Knowing that, her Son gives his mother more to do. When Jesus saw his mother and the disciple there whom he loved, he said to his mother, “Woman, behold, your son” Then he said to the disciple, “Behold, your mother.” (John 19:26). Note the high regard Jesus has for Mary. He speaks when he sees her; he speaks first to her; most importantly, he expands her role as mother to now include the ideal or Beloved Disciple. In the words of theologian Fr. Raymond Brown, this is Christ’s “ last-willed … act of empowerment that both reveals and makes come about a new relationship.”1
That new relationship is Mary as mother of the Church, for Christ has raised her from being mother of the head to mother also of his Mystical Body. Under the inspiration of the Holy Spirit, the Church proclaims from ancient times that she was born from the wounded side of Christ as he slept the sleep of death upon the cross.2
Mary understood this and, as in all things, obeyed her Lord. That is why in the first reading we find her with the Church – the disciples in the upper room – in prayer. Mary has the most marvelous intercessory role; obedient daughter of the Father, mother of his only Son, and spouse of the Holy Spirit. She is in the perfect position to intercede for the Church.
Someone once said that the word ‘mother’ isn’t a noun as much as it’s a verb. So today, on the Memorial of the Blessed Virgin Mary, Mother of the Church, consider how Mary’s role from the beginning has been to ‘mother’ people to God by being a model of prayer, discipleship, and unconditional love. And operating on the principle that we will never know how much our Mother loves us until we have children of our own, we must remember that Mary’s model of motherhood is meant to be imitated; we too are called to ‘mother’ people into the Church.
If we don’t know where to start learning from her, begin with the rosary. From the joyful mysteries alone we learn humility, love of neighbor, poverty of spirit, obedience, and piety. Every major event in her life a mystery, every mystery with its own fruit, every fruit centered on Christ. That is the key; Mary teaches us through the rosary what she teaches through her life; that bringing people to the Church is nothing more or less than bringing them to her Son and allowing him to stir within them the flame of divine love which truly cannot be described but only experienced, and in which we are truly one.
Mary, Mother of the Church, pray for us.
1Brown, Fr. R.E., SS (1994). The Death of the Messiah: From Gethsemane to the Grave. New York: Bantam Doubleday Dell Publishing Group, Inc.. p 1021.

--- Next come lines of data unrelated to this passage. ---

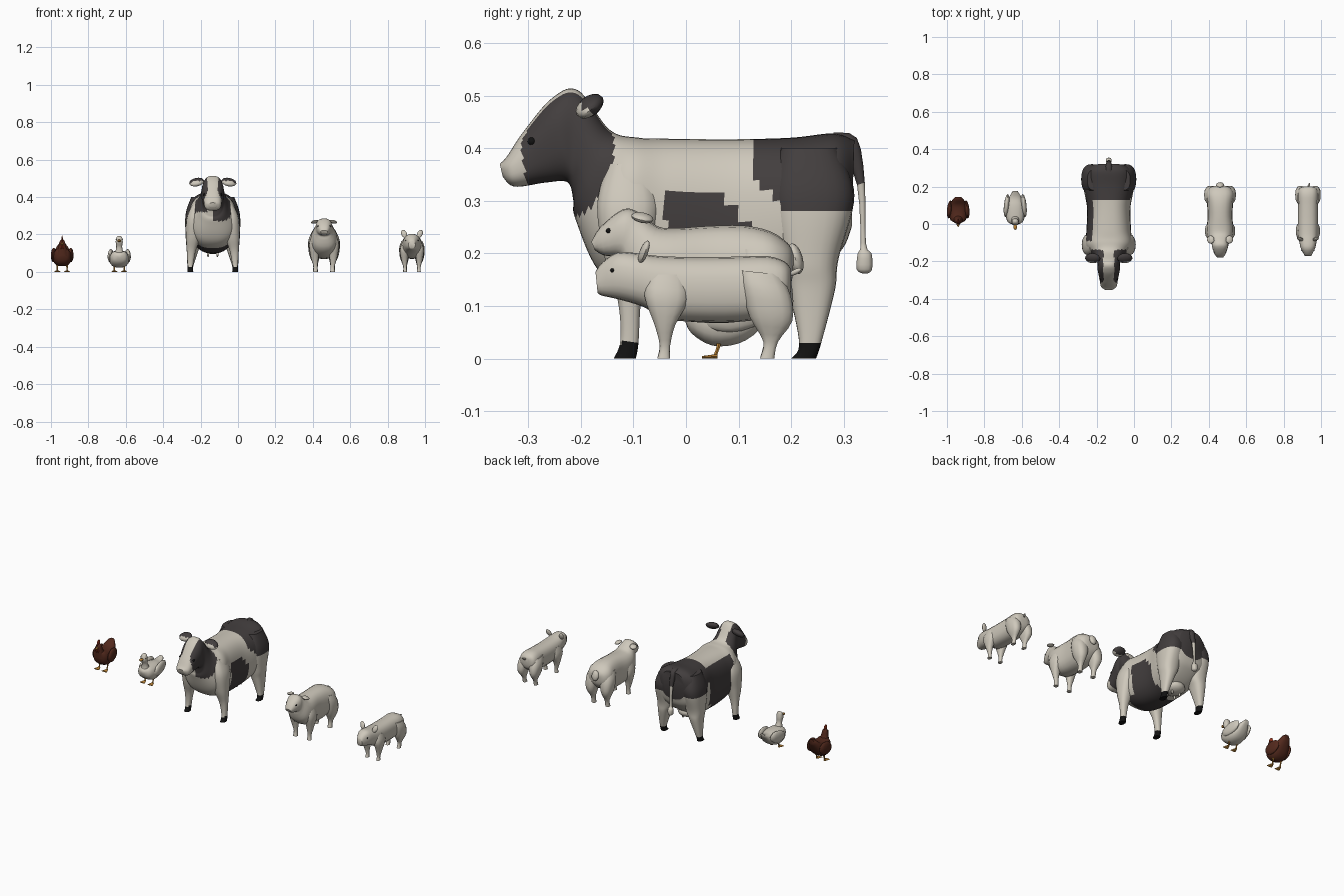
import bpy, bmesh, math
from mathutils import Matrix, Euler, Vector

default_cube = bpy.data.objects.get("Cube")
if default_cube:
    bpy.data.objects.remove(default_cube, do_unlink=True)


def material(name, colour):
    mat = bpy.data.materials.new(name)
    mat.use_nodes = True
    mat.diffuse_color = (*colour, 1)
    mat.node_tree.nodes["Principled BSDF"].inputs["Base Color"].default_value = (*colour, 1)
    return mat


CREAM = material("cream", (0.62, 0.58, 0.5))
DARK = material("charcoal patch", (0.055, 0.048, 0.048))
BLACK = material("hoof black", (0.006, 0.006, 0.006))
ORANGE = material("beak orange", (0.52, 0.24, 0.04))
BROWN = material("hen brown", (0.085, 0.022, 0.012))
RED = material("comb red", (0.35, 0.04, 0.015))
CM = 0.01  # all part sizes below are in hundredths of a unit


def finish(name, bm, centre_x, mats, paint):
    """Paint the faces by a rule, then place the part at its animal's x."""
    bmesh.ops.recalc_face_normals(bm, faces=bm.faces)
    if paint:
        for face in bm.faces:
            face.material_index = paint(*face.calc_center_median())
    bm.transform(Matrix.Translation((centre_x, 0, 0)) @ Matrix.Scale(CM, 4))
    mesh = bpy.data.meshes.new(name)
    bm.to_mesh(mesh)
    bm.free()
    for mat in mats:
        mesh.materials.append(mat)
    obj = bpy.data.objects.new(name, mesh)
    bpy.context.collection.objects.link(obj)
    bpy.ops.object.select_all(action='DESELECT')
    obj.select_set(True)
    bpy.context.view_layer.objects.active = obj
    bpy.ops.object.shade_smooth_by_angle(angle=math.radians(45))
    return obj


def spline(stations, steps):
    """Catmull-Rom through the stations."""
    rows = [Vector(list(s) + [0] * (6 - len(s))) for s in stations]
    out = []
    for i in range(len(rows) - 1):
        a, b, c = rows[max(i - 1, 0)], rows[i], rows[i + 1]
        d = rows[min(i + 2, len(rows) - 1)]
        for k in range(steps):
            t = k / steps
            out.append(b + (c - a) * (t / 2) + (a * 2 - b * 5 + c * 4 - d) * (t * t / 2)
                       + (b * 3 - a - c * 3 + d) * (t ** 3 / 2))
    return out + [rows[-1]]


def loft(name, centre_x, stations, mats, side=1, sides=14, steps=3, paint=None, scale=(1, 1, 1)):
    """Station: half width, y and z of one edge, y and z of the other edge, x offset."""
    bm = bmesh.new()
    rings = []
    for w, ya, za, yb, zb, x in spline(stations, steps):
        ring = []
        for k in range(sides):
            angle = 2 * math.pi * k / sides
            c, s = [math.copysign(abs(v) ** 0.8, v) for v in (math.cos(angle), math.sin(angle))]
            ring.append(bm.verts.new((side * (x + w * c) * scale[0],
                                      ((ya + yb) + (ya - yb) * s) / 2 * scale[1],
                                      ((za + zb) + (za - zb) * s) / 2 * scale[2])))
        rings.append(ring)
    for r0, r1 in zip(rings, rings[1:]):
        for k in range(sides):
            j = (k + 1) % sides
            bm.faces.new((r0[k], r0[j], r1[j], r1[k]))
    bm.faces.new(rings[0])
    bm.faces.new(rings[-1])
    return finish(name, bm, centre_x, mats, paint)


def blob(name, centre_x, loc, size, mats, rot=(0, 0, 0), paint=None):
    bm = bmesh.new()
    bmesh.ops.create_uvsphere(bm, u_segments=12, v_segments=8, radius=1)
    turn = Euler([math.radians(a) for a in rot]).to_matrix().to_4x4()
    bm.transform(Matrix.Translation(loc) @ turn @ Matrix.Diagonal((*size, 1)))
    return finish(name, bm, centre_x, mats, paint)


def blob_pair(name, centre_x, loc, size, mats, rot=(0, 0, 0), paint=None):
    for side, label in ((1, "left"), (-1, "right")):
        blob(f"{name}_{label}", centre_x, (side * loc[0], *loc[1:]), size, mats,
             (rot[0], side * rot[1], side * rot[2]), paint)


def loft_pair(name, *args, **options):
    for side, label in ((1, "left"), (-1, "right")):
        loft(f"{name}_{label}", *args, side=side, **options)


# Cow: patches follow the regions of the hide
def rump_patch(y, z):
    return y > 12.7 and z > max(28.5, 35 - 1.1 * (y - 12.7))


def cow_hide(x, y, z):
    if rump_patch(y, z):
        return 1
    in_head = ((y + 22.5) / 8.7) ** 2 + ((z - 40) / 13) ** 2 < 1
    if in_head and (abs(x) > 2.8 or z < 35 and x > 0) and (x > 0 or z > 32):
        return 1
    if x > 0 and -4 < y < 13 and z < min(31.5, 31.5 - 0.9 * (y - 5.5)):
        return 1
    if x < -7 and -9 < y < 14 and 16 < z < 39:
        return 1
    return int(-11 < y < 10 and z < 16)


def cow_leg(x, y, z):
    return 2 if z < 3 else int(rump_patch(y, z))


COW = -0.135
HIDE = [CREAM, DARK, BLACK]
loft("cow_body", COW, [
    (2, -35.4, 37, -34.8, 34.5), (4.2, -34, 38.5, -32.5, 32.7), (5, -31, 43, -26.5, 33.5),
    (6, -25.5, 49.5, -22.5, 33.5), (6, -20.5, 51, -21.4, 30), (8, -14.5, 43.5, -21, 26.5),
    (12.5, -9, 42, -16, 16), (12, -3, 41.8, -6, 11), (11.6, 9, 41.7, 8, 10),
    (13.5, 20, 42, 20, 13), (12.5, 28, 42.8, 29, 20), (8, 32, 41.5, 31.5, 25)],
    HIDE, sides=44, steps=9, paint=cow_hide)
loft_pair("cow_front_leg", COW, [
    (3.5, -15, 37, -7, 37, 7), (4.4, -17, 29, -5, 29, 9.6), (4, -15.5, 19, -7, 19, 10.4),
    (2.4, -13, 11, -8.5, 11, 11.5), (1.5, -12.5, 3.5, -9, 3, 12), (1.6, -13.8, 0, -9.5, 0, 12)],
    HIDE, steps=6, paint=cow_leg)
loft_pair("cow_hind_leg", COW, [
    (4, 18, 40, 29, 40, 7.5), (5.5, 16, 31, 32, 31, 9), (5, 18, 19, 29, 19, 9.5),
    (3.4, 19.5, 13, 28.3, 13, 10.5), (1.6, 21.5, 3, 25.7, 3, 12), (1.6, 20, 0, 24.7, 0, 12)],
    HIDE, steps=8, sides=24, paint=cow_leg)
loft("cow_tail", COW, [
    (2, 28, 39, 28, 43), (1.8, 30, 38, 32.5, 42), (1, 32.5, 33, 34, 33.5),
    (0.8, 33.2, 22, 34.2, 22), (1.5, 32.6, 20, 35.3, 20), (1.4, 32.4, 17, 35.4, 17),
    (0.5, 33.5, 16.2, 34.5, 16.2)], HIDE, paint=lambda x, y, z: int(z > 33))
blob_pair("cow_ear", COW, (8.6, -18.3, 48), (4.2, 3, 1.8), HIDE, (35, 12, 0),
          lambda x, y, z: int(z - 46.5 > -(y + 18.3)))
blob_pair("cow_eye", COW, (4.4, -29.3, 41.3), (0.7, 0.8, 0.8), [BLACK])
blob("udder", COW, (0, 17, 13), (6, 6, 3.5), [CREAM])
for row in (14.5, 18.5):
    blob_pair("teat", COW, (2.5, row, 9.5), (0.6, 0.6, 1.5), [CREAM])

# Sheep and pig share one set of legs at different scales
FRONT_LEG = [(2.5, -7, 20, 0, 20, 4), (3.1, -8, 15, 0.5, 14, 5), (2.1, -6, 8, -2, 8, 5),
             (1.1, -5, 3, -3, 3, 4.6), (1.3, -5.5, 0, -3, 0, 4.6)]
HIND_LEG = [(3, 10, 21, 18, 20, 4), (3.9, 10.5, 17, 20, 15, 4.6), (3, 12, 10, 20.3, 9, 5),
            (1.3, 14.7, 4, 17.5, 4, 4.6), (1.3, 14, 0, 16.8, 0, 4.6)]


def farm_legs(animal, centre_x, scale):
    loft_pair(animal + "_front_leg", centre_x, FRONT_LEG, [CREAM], scale=scale)
    loft_pair(animal + "_hind_leg", centre_x, HIND_LEG, [CREAM], scale=scale)


SHEEP = 0.46
loft("sheep_body", SHEEP, [
    (1.8, -18, 22.2, -17.3, 20.6), (3, -16.3, 25, -15.5, 19.6), (4.3, -12, 28.4, -12.5, 19.2),
    (4.6, -9, 27.8, -12, 17), (6.5, -5.5, 25.2, -10, 12), (7.2, -2, 24.8, -4, 8),
    (6.6, 4, 25.2, 4, 6.8), (7, 11, 25.3, 11, 7.2), (7.5, 16, 24.2, 16, 9.5),
    (5.5, 19.3, 22, 19.5, 13), (2.5, 20.5, 20, 20.3, 16)], [CREAM], sides=20)
farm_legs("sheep", SHEEP, (1, 1, 1))
blob("sheep_tail", SHEEP, (0, 20.8, 19), (2.2, 1.4, 3), [CREAM], rot=(15, 0, 0))
blob_pair("sheep_ear", SHEEP, (5, -8.3, 26.8), (2, 2.2, 0.9), [CREAM], (-15, 10, -20))
blob_pair("sheep_eye", SHEEP, (3.2, -14.7, 24.3), (0.4, 0.5, 0.5), [BLACK])

PIG = 0.93
loft("pig_body", PIG, [
    (1.8, -17.2, 16.5, -16.8, 12.5), (2.3, -16, 18.2, -16, 12), (3.9, -13, 20.2, -12.5, 11.2),
    (4.8, -9, 20, -8, 9.8), (5.3, -5, 19.5, -4, 7.6), (5.4, 2, 19.3, 2, 7),
    (5.4, 10, 19.4, 10, 7), (5.5, 15.5, 19.5, 16, 8), (4.6, 18.7, 18.5, 19.3, 10.5),
    (2, 20, 17, 20, 13.5)], [CREAM], sides=20)
farm_legs("pig", PIG, (0.8, 1, 0.8))
blob_pair("pig_ear", PIG, (4.2, -8, 20.3), (1.5, 0.8, 2.4), [CREAM], (-20, 25, 0))
blob_pair("pig_eye", PIG, (3.2, -14, 16.8), (0.4, 0.4, 0.4), [BLACK])
blob("pig_tail", PIG, (0.5, 20.8, 16.5), (0.5, 1.4, 0.5), [CREAM], rot=(25, 0, -25))


# Duck and hen
def bird(animal, centre_x, body, neck, mats, wing):
    loft(animal + "_body", centre_x, body, mats)
    loft(animal + "_neck", centre_x, neck, mats)
    blob_pair(animal + "_wing", centre_x, *wing, mats, (12, 0, 6))
    loft_pair(animal + "_leg", centre_x, [(0.8, 5.5, 4.5, 7.2, 4.5, 2.6),
              (0.4, 5.8, 2.5, 6.6, 2.5, 2.6), (0.4, 5, 0.2, 5.8, 0.2, 2.6)], [ORANGE], sides=6)
    loft_pair(animal + "_foot", centre_x, [(1.8, 3, 0.5, 3, 0, 2.6), (0.5, 6, 0.9, 6, 0, 2.6)],
              [ORANGE], sides=8, steps=1)


DUCK = -0.635
bird("duck", DUCK,
     [(1, -0.5, 9, -0.3, 7.5), (4, 1.2, 11, 1, 4.8), (5.2, 5, 11.5, 5, 2.4),
      (5, 10, 11.5, 10, 2.8), (3.5, 14, 11, 14, 5.5), (1.3, 17.6, 12, 17.6, 10.6)],
     [(2.8, 0, 8, 6, 8), (1.6, 0.5, 13, 3.2, 13), (1.9, -0.8, 16, 3, 16),
      (1.5, 0, 18.5, 2.5, 18.5), (0.5, 1, 19.3, 2, 19.3)],
     [CREAM], ((4.6, 9.8, 8.6), (1.5, 6.4, 3.4)))
blob("duck_beak", DUCK, (0, -1.6, 16.6), (1, 1.5, 0.7), [ORANGE])
blob_pair("duck_eye", DUCK, (1.7, 0.3, 17.2), (0.25, 0.3, 0.3), [BLACK])

HEN = -0.94
bird("hen", HEN,
     [(1, 0.5, 12, 0.5, 8.5), (4, 2, 13, 2, 4.8), (5, 6, 12.5, 6, 3),
      (4.6, 10, 13, 10, 4.8), (3, 13, 15.2, 13, 9.5), (1.6, 14.5, 15.5, 14.5, 12.5)],
     [(3.6, 0.5, 8.5, 7, 8.5), (2, 0, 14, 4, 13), (1.5, 0.1, 16, 3, 16),
      (0.6, 1, 17.2, 2, 17.2)],
     [BROWN], ((4.6, 7.8, 9), (1.4, 5, 3.8)))
blob("hen_comb", HEN, (0, 1.2, 17.5), (0.35, 1.6, 2), [RED])
blob("hen_beak", HEN, (0, -0.5, 15), (0.6, 1, 0.6), [ORANGE])
blob_pair("hen_wattle", HEN, (0.6, 0, 13.3), (0.4, 0.5, 1.1), [RED])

2Augustine, Expositions on the Psalms, On Psalm 127, 4. Cited in https://catholicfamilynews.com/blog/2020/05/31/pentecost-reminder-the-church-was-born-on-good-friday/